 TIGTA, Ref. No. 2011-30-118, The 2009 Offshore Voluntary Disclosure Initiative Increased Taxpayer Compliance, but Some Improvements Are Needed (Sept. 2011).
 Pub. L. No. 111-147, Subtitle A, 124 Stat 71, *96-116 (2010)(codified in scattered sections of 26 U.S.C.).
 Pub. L. No. 105-206, 112 Stat. 685 (codified as amended in scattered section of 2 U.S.C., 5 U.S.C. app., 16 U.S.C., 19 U.S.C., 22 U.S.C., 23 U.S.C., 26 U.S.C., 31 U.S.C., 38 U.S.C., and 49 U.S.C.).
 15 U.S.C. ßß1601 note, 1692-1692o (2006).
 TIGTA, Ref. No. 2012-10-077, Office of Appeals Errors in the Handling of Collection Due Process Cases Continue to Exist (July 2012).
 The Federal Trade Commissionís Consumer Sentinel Network is an investigative cyber tool and complaint database, restricted to law enforcement use, that provides civil and criminal enforcement organizations immediate and secure access to identity theft and other consumer-related complaints.
 The Federal Trade Commissionís Identity Theft website, What is Identity Theft? (http://www.ftc.gov/bcp/edu/microsites/idtheft/consumers/about-identity-theft.html#Whatisidentitytheft ).

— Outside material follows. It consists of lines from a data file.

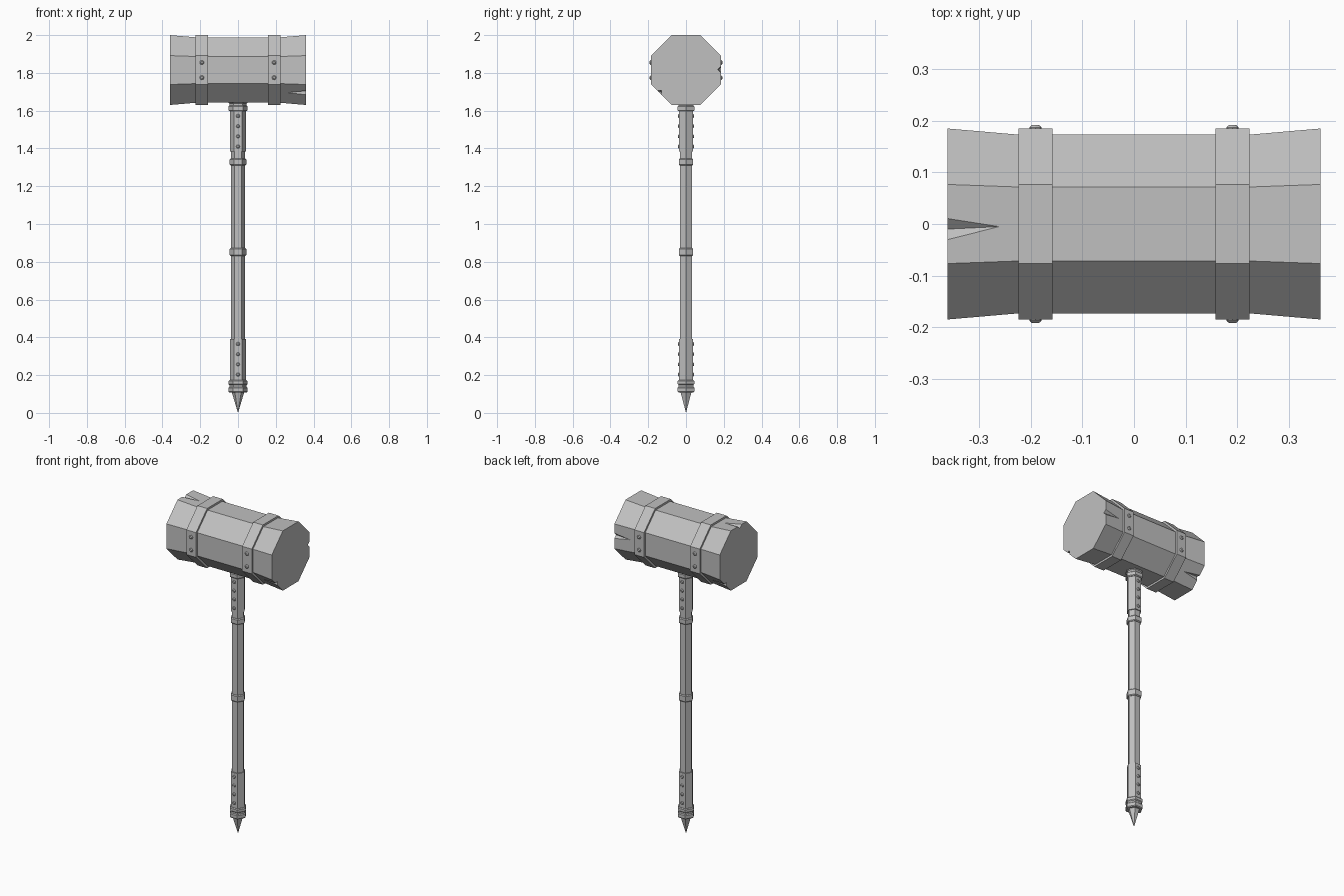
import bpy, bmesh
from math import pi, cos, sin, radians
from mathutils import Matrix, Vector

if "Cube" in bpy.data.objects:
    bpy.data.objects.remove(bpy.data.objects["Cube"])

steel = bpy.data.materials.new("grey_steel")
GREY = (0.53, 0.53, 0.53, 1)
steel.diffuse_color = GREY
steel.use_nodes = True
steel.node_tree.nodes["Principled BSDF"].inputs["Base Color"].default_value = GREY

HEAD_Z = 1.815
OCT = 1 / cos(pi / 8)          # flat-to-flat half width -> corner radius
ALONG_X = Matrix.Translation((0, 0, HEAD_Z)) @ Matrix.Rotation(pi / 2, 4, 'Y')


def finish(name, bm):
    bmesh.ops.remove_doubles(bm, verts=bm.verts, dist=1e-5)
    bmesh.ops.recalc_face_normals(bm, faces=bm.faces)
    mesh = bpy.data.meshes.new(name)
    bm.to_mesh(mesh)
    bm.free()
    mesh.materials.append(steel)
    obj = bpy.data.objects.new(name, mesh)
    bpy.context.collection.objects.link(obj)
    return obj


def add_lathe(bm, profile, sides, phase=0.0, matrix=Matrix()):
    """Faceted solid from (radius, height) pairs."""
    rings = []
    for r, h in profile:
        rings.append([bm.verts.new(matrix @ Vector((r * cos(phase + 2 * pi * i / sides),
                                                    r * sin(phase + 2 * pi * i / sides), h)))
                      for i in range(sides)])
    for low, high in zip(rings, rings[1:]):
        for i in range(sides):
            j = (i + 1) % sides
            bm.faces.new((low[i], low[j], high[j], high[i]))
    bm.faces.new(rings[0][::-1])
    bm.faces.new(rings[-1])


def lathe(name, profile, sides=6, phase=0.0, matrix=Matrix()):
    bm = bmesh.new()
    add_lathe(bm, profile, sides, phase, matrix)
    return finish(name, bm)


def ring(z0, z1, r, c=0.005):
    """Profile of a ring with chamfered edges."""
    return [(r - c, z0), (r, z0 + c), (r, z1 - c), (r - c, z1)]


def rivets(name, spots, y, size, height):
    """Low domes on the front and back, at (x, z) spots."""
    bm = bmesh.new()
    for x, z in spots:
        for side in (-1, 1):
            m = Matrix.Translation((x, side * y, z)) @ Matrix.Rotation(-side * pi / 2, 4, 'X')
            add_lathe(bm, [(size, -0.004), (size, height * 0.35), (size * 0.55, height)], 8, 0, m)
    return finish(name, bm)


# Head: octagonal block with flared ends
head = lathe("hammer_head", [(a * OCT, x) for a, x in
             ((0.185, -0.361), (0.173, -0.222), (0.173, 0.222), (0.185, 0.361))],
             8, pi / 8, ALONG_X)

# Chips cut into the rims: end, face angle, sideways shift, half width
bm = bmesh.new()
for end, angle, shift, w in ((-1, 90, 0.01, 0.038), (1, 0, 0.003, 0.030),
                             (1, 225, -0.015, 0.028), (-1, -45, 0, 0.030)):
    out = Vector((0, cos(radians(angle)), sin(radians(angle))))
    side = Vector((0, -out.z, out.y))
    base = Vector((end * 0.365, 0, HEAD_Z)) + side * shift
    tip = Vector((end * 0.26, 0, HEAD_Z)) + side * shift * 0.5 + out * 0.1765
    pts = [bm.verts.new(p) for p in (base + out * 0.2 + side * w, base + out * 0.2 - side * w,
                                     base + out * 0.167, tip)]
    for skip in range(4):
        bm.faces.new([v for k, v in enumerate(pts) if k != skip])
chips = finish("chip_cutter", bm)
chips.hide_render = True
chips.hide_viewport = True
cut = head.modifiers.new("chips", 'BOOLEAN')
cut.object = chips
cut.operation = 'DIFFERENCE'
cut.solver = 'EXACT'

# Bands round the head
for label, x in (("right", -0.191), ("left", 0.191)):
    lathe(label + "_head_band", [(0.185 * OCT, x - 0.033), (0.185 * OCT, x + 0.033)],
          8, pi / 8, ALONG_X)
rivets("head_rivets", [(x, HEAD_Z + dz) for x in (-0.191, 0.191) for dz in (-0.04, 0.04)],
       0.185, 0.012, 0.007)

# Six-sided shaft with grips, rings and collars
lathe("shaft", [(0.036, 0.12), (0.036, 1.66)])
for label, z0, z1 in (("lower", 0.17, 0.39), ("upper", 1.385, 1.605)):
    lathe(label + "_grip", [(0.043, z0), (0.043, z1)])
for label, z0, z1 in (("middle", 0.83, 0.872), ("upper", 1.31, 1.346)):
    lathe(label + "_shaft_ring", ring(z0, z1, 0.044))
for label, z in (("pommel", 0.108), ("neck", 1.597)):
    lathe(label + "_collar", ring(z, z + 0.03, 0.051) + ring(z + 0.04, z + 0.065, 0.051))
rivets("grip_rivets", [(0, z + 0.054 * i) for z in (0.203, 1.41) for i in range(4)],
       0.043 * cos(pi / 6), 0.010, 0.006)

# Spike under the pommel
lathe("pommel_spike", [(0, 0), (0.034, 0.112)])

 TIGTA, Ref. No. 2012-10-100, Significant Additional Real Estate Cost Savings Can be Achieved by Implementing a Telework Workstation Sharing Strategy (Aug. 2012).